▶ **Your assignment**
Find the lines of the material below that include the string "SILVER", then copy each one.
/---
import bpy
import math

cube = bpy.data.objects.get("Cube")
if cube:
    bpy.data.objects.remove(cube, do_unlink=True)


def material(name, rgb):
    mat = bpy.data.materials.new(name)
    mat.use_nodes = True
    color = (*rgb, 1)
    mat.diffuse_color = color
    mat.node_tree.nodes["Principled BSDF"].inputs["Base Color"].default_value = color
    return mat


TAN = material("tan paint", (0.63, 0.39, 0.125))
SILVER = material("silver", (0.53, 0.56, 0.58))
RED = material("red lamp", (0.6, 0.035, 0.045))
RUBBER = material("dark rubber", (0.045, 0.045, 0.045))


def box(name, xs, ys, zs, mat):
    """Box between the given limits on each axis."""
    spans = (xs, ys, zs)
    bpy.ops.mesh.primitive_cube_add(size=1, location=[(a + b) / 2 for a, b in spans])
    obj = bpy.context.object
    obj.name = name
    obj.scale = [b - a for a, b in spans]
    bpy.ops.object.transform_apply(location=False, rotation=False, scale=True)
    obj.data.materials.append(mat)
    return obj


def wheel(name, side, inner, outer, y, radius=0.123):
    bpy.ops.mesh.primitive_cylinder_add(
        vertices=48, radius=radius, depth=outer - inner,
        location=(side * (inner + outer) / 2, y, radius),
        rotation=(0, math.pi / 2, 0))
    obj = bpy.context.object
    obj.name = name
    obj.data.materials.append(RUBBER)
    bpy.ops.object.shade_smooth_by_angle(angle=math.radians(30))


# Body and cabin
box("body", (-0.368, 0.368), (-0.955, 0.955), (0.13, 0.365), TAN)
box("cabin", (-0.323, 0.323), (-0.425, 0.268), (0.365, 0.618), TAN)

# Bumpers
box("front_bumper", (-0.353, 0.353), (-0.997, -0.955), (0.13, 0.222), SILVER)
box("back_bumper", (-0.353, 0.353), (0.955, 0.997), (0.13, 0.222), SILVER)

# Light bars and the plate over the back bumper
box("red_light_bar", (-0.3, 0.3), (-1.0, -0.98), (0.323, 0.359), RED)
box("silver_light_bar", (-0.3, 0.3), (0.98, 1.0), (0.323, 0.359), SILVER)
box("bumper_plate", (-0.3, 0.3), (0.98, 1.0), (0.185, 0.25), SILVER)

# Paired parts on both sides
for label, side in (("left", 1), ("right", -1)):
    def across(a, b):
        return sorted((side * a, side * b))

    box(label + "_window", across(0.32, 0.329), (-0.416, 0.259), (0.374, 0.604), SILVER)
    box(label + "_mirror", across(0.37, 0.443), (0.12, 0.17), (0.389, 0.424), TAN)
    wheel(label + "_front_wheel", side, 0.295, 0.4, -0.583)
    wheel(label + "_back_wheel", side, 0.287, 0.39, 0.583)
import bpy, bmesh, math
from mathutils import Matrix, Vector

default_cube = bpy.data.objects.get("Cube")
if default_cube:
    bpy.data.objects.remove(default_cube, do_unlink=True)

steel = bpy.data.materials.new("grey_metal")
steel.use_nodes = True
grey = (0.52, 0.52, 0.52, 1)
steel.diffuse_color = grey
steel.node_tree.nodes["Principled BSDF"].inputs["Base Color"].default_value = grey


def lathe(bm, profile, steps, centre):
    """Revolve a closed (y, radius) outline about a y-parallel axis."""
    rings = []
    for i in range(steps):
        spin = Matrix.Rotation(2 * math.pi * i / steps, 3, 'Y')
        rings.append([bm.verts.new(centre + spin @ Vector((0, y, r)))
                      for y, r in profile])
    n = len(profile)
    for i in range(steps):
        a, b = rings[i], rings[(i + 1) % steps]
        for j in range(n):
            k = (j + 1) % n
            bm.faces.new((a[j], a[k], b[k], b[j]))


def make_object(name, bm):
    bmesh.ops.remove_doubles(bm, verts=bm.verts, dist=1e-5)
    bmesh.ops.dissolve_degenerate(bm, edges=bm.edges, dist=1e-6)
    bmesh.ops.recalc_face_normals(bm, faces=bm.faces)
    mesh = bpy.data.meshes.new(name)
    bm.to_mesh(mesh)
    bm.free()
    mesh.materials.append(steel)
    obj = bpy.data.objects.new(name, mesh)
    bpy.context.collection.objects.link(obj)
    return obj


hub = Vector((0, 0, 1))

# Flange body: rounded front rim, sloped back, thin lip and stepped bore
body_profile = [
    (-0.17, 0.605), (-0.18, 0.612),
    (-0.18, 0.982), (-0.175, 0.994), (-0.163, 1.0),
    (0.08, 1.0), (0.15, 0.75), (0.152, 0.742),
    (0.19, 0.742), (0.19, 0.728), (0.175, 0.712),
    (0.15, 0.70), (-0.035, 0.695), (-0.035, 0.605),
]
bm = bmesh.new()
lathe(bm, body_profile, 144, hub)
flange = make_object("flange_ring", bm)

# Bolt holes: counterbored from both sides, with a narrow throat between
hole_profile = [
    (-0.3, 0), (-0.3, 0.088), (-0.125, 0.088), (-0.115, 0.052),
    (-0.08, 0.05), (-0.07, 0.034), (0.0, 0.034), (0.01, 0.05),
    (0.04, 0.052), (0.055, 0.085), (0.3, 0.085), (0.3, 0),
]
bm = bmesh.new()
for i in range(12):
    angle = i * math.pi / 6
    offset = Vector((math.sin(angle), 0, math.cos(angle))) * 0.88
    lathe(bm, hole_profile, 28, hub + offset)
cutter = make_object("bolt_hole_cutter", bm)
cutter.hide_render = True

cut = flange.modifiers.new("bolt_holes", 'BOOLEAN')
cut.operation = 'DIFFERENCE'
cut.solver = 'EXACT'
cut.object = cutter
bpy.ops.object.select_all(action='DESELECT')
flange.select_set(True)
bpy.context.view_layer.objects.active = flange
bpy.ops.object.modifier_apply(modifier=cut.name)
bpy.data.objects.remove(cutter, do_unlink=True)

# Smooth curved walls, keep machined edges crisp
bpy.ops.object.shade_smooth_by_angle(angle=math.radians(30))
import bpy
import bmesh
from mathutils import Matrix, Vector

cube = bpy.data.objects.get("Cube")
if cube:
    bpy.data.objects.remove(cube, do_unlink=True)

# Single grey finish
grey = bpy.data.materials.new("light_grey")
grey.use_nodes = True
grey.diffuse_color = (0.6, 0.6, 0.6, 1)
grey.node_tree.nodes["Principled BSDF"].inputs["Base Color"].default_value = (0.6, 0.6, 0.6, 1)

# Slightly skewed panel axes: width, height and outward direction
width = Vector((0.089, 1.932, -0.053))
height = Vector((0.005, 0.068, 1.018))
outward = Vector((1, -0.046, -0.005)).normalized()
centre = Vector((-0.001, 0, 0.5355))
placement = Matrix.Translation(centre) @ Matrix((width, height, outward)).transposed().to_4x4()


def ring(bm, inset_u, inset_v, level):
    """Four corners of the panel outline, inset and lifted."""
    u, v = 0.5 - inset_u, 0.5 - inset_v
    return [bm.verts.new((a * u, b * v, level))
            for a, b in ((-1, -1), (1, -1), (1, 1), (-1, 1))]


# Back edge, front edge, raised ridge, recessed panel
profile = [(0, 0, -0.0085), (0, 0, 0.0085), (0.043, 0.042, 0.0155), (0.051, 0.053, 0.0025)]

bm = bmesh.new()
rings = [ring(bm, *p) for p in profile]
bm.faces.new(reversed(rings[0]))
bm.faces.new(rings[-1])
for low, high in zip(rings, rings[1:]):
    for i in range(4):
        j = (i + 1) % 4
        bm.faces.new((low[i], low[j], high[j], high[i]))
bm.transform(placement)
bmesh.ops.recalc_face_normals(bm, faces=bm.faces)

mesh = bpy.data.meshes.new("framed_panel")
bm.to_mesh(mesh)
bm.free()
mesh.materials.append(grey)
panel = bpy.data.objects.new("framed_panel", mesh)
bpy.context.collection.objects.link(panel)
\---
▶ **Solved exercise**
SILVER = material("silver", (0.53, 0.56, 0.58))
box("front_bumper", (-0.353, 0.353), (-0.997, -0.955), (0.13, 0.222), SILVER)
box("back_bumper", (-0.353, 0.353), (0.955, 0.997), (0.13, 0.222), SILVER)
box("silver_light_bar", (-0.3, 0.3), (0.98, 1.0), (0.323, 0.359), SILVER)
box("bumper_plate", (-0.3, 0.3), (0.98, 1.0), (0.185, 0.25), SILVER)
    box(label + "_window", across(0.32, 0.329), (-0.416, 0.259), (0.374, 0.604), SILVER)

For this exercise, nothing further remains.